President Ali Abdullah Saleh's opponents have accused him of handing over Zinjibar to Islamists to reinforce his threat that the end of his three-decade rule, as demanded by protesters, would amount to ceding the region to al-Qaeda fighters.
The leader has not appeared in public since an attack on his palace eight days ago which left him with injuries that forced him to undergo surgery in Saudi Arabia, although Yemen's ambassador to Britain said on Saturday he was recovering and in a "stable condition".
Saleh has withstood nearly six months of protests and multiple diplomatic attempts to ease him out - all but paralysing Yemen and threatening even greater violence.
Saudi Arabia and Western countries fear protracted chaos could give al-Qaeda a foothold in the impoverished Arabian peninsula state, which straddles oil export routes and has been a cornerstone of US counterterrorism strategy.
His loyalists pledge Saleh, in his fourth decade of rule and a pillar of US counterterrorism strategy, will return in days.
His opponents demand he formally hand over power immediately.
Thousands of protesters from each camp filled the streets of the capital Sanaa after Friday Muslim prayers.
Even before protests against Saleh, which have been met with increasing violence, broke out, Yemen was gripped by conflict with separatists in the south and periodic fighting with Shia rebels in the north.
In a statement sent via text message, the defence ministry said army forces had killed 18 "terrorists" in Zinjibar, and another three in Lawdar, a second provincial city. The army destroyed a weapons and ammunition cache in Zinjibar, it said.
State television said fighting continued across the province, and residents of an area near Zinjibar said state forces launched air strikes on the city.

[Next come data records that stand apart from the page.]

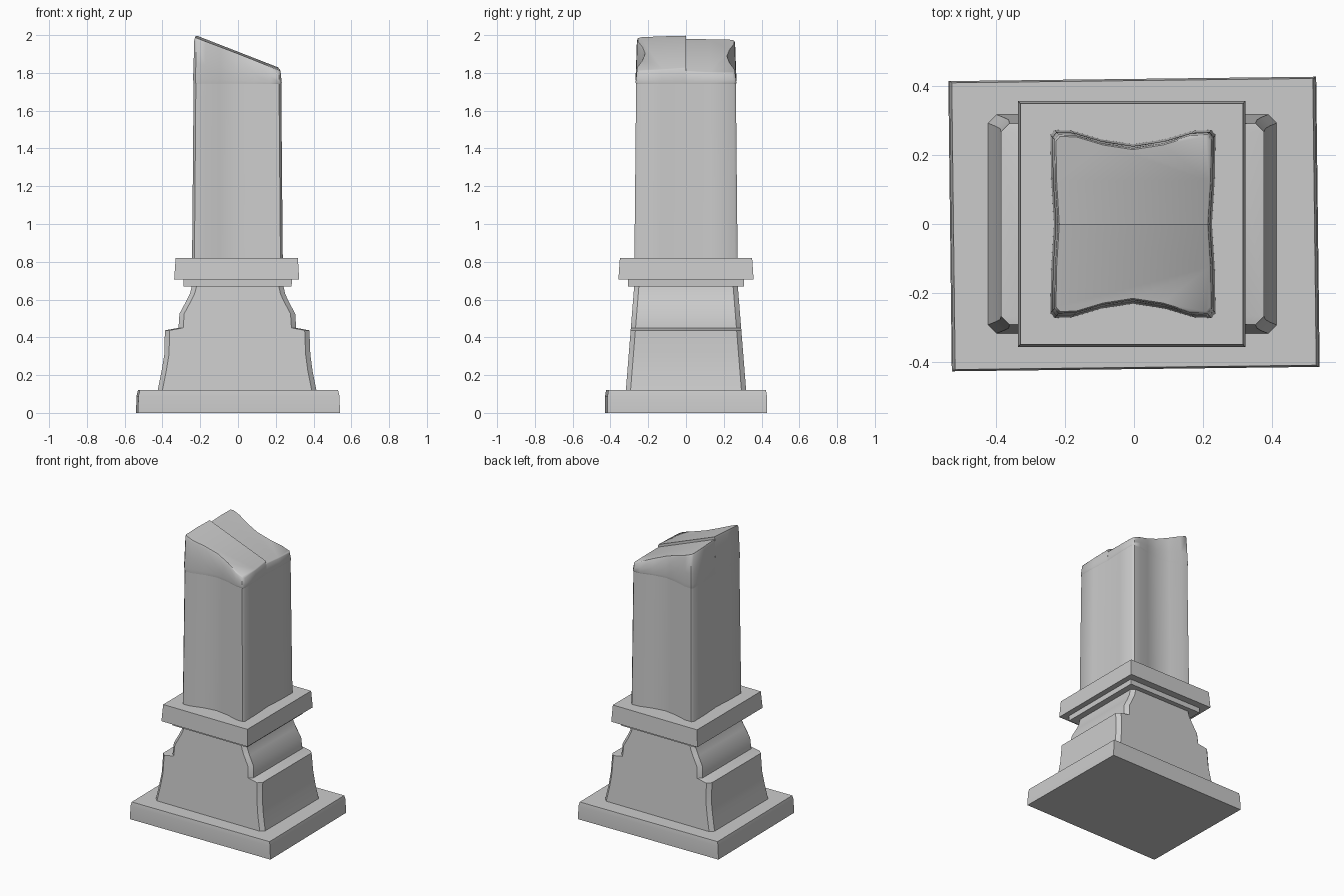
import bpy, bmesh, math

cube = bpy.data.objects.get("Cube")
if cube:
    bpy.data.objects.remove(cube)

stone = bpy.data.materials.new("grey_stone")
GREY = (0.6, 0.6, 0.6, 1)
stone.diffuse_color = GREY
stone.use_nodes = True
stone.node_tree.nodes["Principled BSDF"].inputs["Base Color"].default_value = GREY


def loft(name, rings, smooth=35):
    """Join stacked rings of equal length into a closed solid."""
    bm = bmesh.new()
    rows = [[bm.verts.new(p) for p in ring] for ring in rings]
    n = len(rows[0])
    for a, b in zip(rows, rows[1:]):
        for i in range(n):
            j = (i + 1) % n
            bm.faces.new((a[i], a[j], b[j], b[i]))
    bm.faces.new(rows[0][::-1])
    bm.faces.new(rows[-1])
    bmesh.ops.recalc_face_normals(bm, faces=bm.faces)
    mesh = bpy.data.meshes.new(name)
    bm.to_mesh(mesh)
    bm.free()
    mesh.materials.append(stone)
    obj = bpy.data.objects.new(name, mesh)
    bpy.context.collection.objects.link(obj)
    bpy.ops.object.select_all(action='DESELECT')
    obj.select_set(True)
    bpy.context.view_layer.objects.active = obj
    bpy.ops.object.shade_smooth_by_angle(angle=math.radians(smooth))
    return obj


def rect(x0, x1, y, z, cut=0.0):
    """Rectangular ring, optionally with cut corners."""
    if not cut:
        return [(x0, -y, z), (x1, -y, z), (x1, y, z), (x0, y, z)]
    c = cut
    return [(x0 + c, -y, z), (x1 - c, -y, z), (x1, -y + c, z), (x1, y - c, z),
            (x1 - c, y, z), (x0 + c, y, z), (x0, y - c, z), (x0, -y + c, z)]


# Slightly crooked foot slab
slab = loft("base_slab", [rect(-0.535, 0.535, 0.422, 0),
                          rect(-0.532, 0.532, 0.422, 0.09),
                          rect(-0.525, 0.525, 0.417, 0.12)])
slab.rotation_euler.z = 0.012

# Stepped pedestal, stepping in on the two ends only
steps = [(-0.425, 0.415, 0.12), (-0.405, 0.395, 0.22), (-0.39, 0.383, 0.31),
         (-0.387, 0.378, 0.437), (-0.315, 0.308, 0.45), (-0.31, 0.303, 0.525),
         (-0.275, 0.268, 0.59), (-0.255, 0.25, 0.63), (-0.243, 0.24, 0.675)]
loft("pedestal", [rect(a, b, 0.328 - 0.08 * z, z, 0.025) for a, b, z in steps])

# Collar: thin lip under a thick slab
loft("collar_lip", [rect(-0.288, 0.284, 0.308, 0.67),
                    rect(-0.29, 0.286, 0.308, 0.71)])
loft("collar_slab", [rect(-0.338, 0.324, 0.358, 0.705),
                     rect(-0.33, 0.317, 0.35, 0.82)])

# Half outline of the shaft, hollowed along the back
half = [(0.222, 0), (0.23, 0.13), (0.232, 0.25), (0.22, 0.264), (0.17, 0.262),
        (0.09, 0.238), (0, 0.224)]
half += [(-x, y) for x, y in half[-2::-1]]
outline = half + [(x, -y) for x, y in half[-2:0:-1]]


def shaft_ring(scale, z):
    return [(x * scale - 0.003, y * scale, z) for x, y in outline]


loft("shaft", [shaft_ring(1.035, 0.815), shaft_ring(1.02, 1.2),
               shaft_ring(1.0, 1.745)], 50)


# Broken top in two halves that meet in a small step
def broken_half(name, side, drop, fall):
    def ring(scale, height):
        pts = []
        for x, y in half:
            x, y = x * scale - 0.003, y * scale
            top = 1.912 - 0.39 * x - drop - fall * y
            pts.append((x, side * y, 1.74 + (top - 1.74) * height))
        return pts
    loft(name, [ring(1.0, 0), ring(1.012, 0.12), ring(1.0, 0.45),
                ring(0.985, 0.94), ring(0.965, 1)], 50)


broken_half("broken_top_front", -1, 0, 0.05)
broken_half("broken_top_back", 1, 0.018, 0.03)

Gunmen also attacked a Yemeni military lorry in Lawdar, officials said, wounding 10 people including civilian passers-by.
The gunmen looted the vehicle, which was loaded with foodstuffs and headed for a military base, before fleeing, officials said.
Despite the violence in the south, a ceasefire has held in Sanaa since Saleh left, after more than 200 people were killed and thousands fled over two weeks in clashes between his loyalists and the forces of tribal leader Sheikh Sadeq al-Ahmar, who backs the protesters.
A group of opposition parties have told Saleh's ruling General People's Congress party it would form its own transitional assembly in a week if he did not cede power.
It is not clear that those parties have any significant influence over many of the protesters.
"The parties think the youth can continue to be their weapon in the face of Saleh, but in negotiations pay no attention to them," said Adel Saleh, an organiser with one of the youth groups active in protests demanding Saleh's departure.
"The opposition has become part of the regime we want to bring down, and are no different than it."
Many government ministries are not functioning as staff stay away and Sanaa is suffering from cuts in electricity, fuel and water supplies.
The situation has grown even direr in Zinjibar.
Health officials have described bodies lying in the streets of the city, which once had a population of some 50,000 and is now nearly empty, and without water or electricity.
Yemen's state news agency Saba said on Thursday the UN High Commissioner for Refugees was arranging humanitarian aid for 10,000 people fleeing Abyan after attacks from al-Qaeda.
Saudi's state news agency quoted a Yemeni health ministry official saying there could be as many as 20,000 refugees.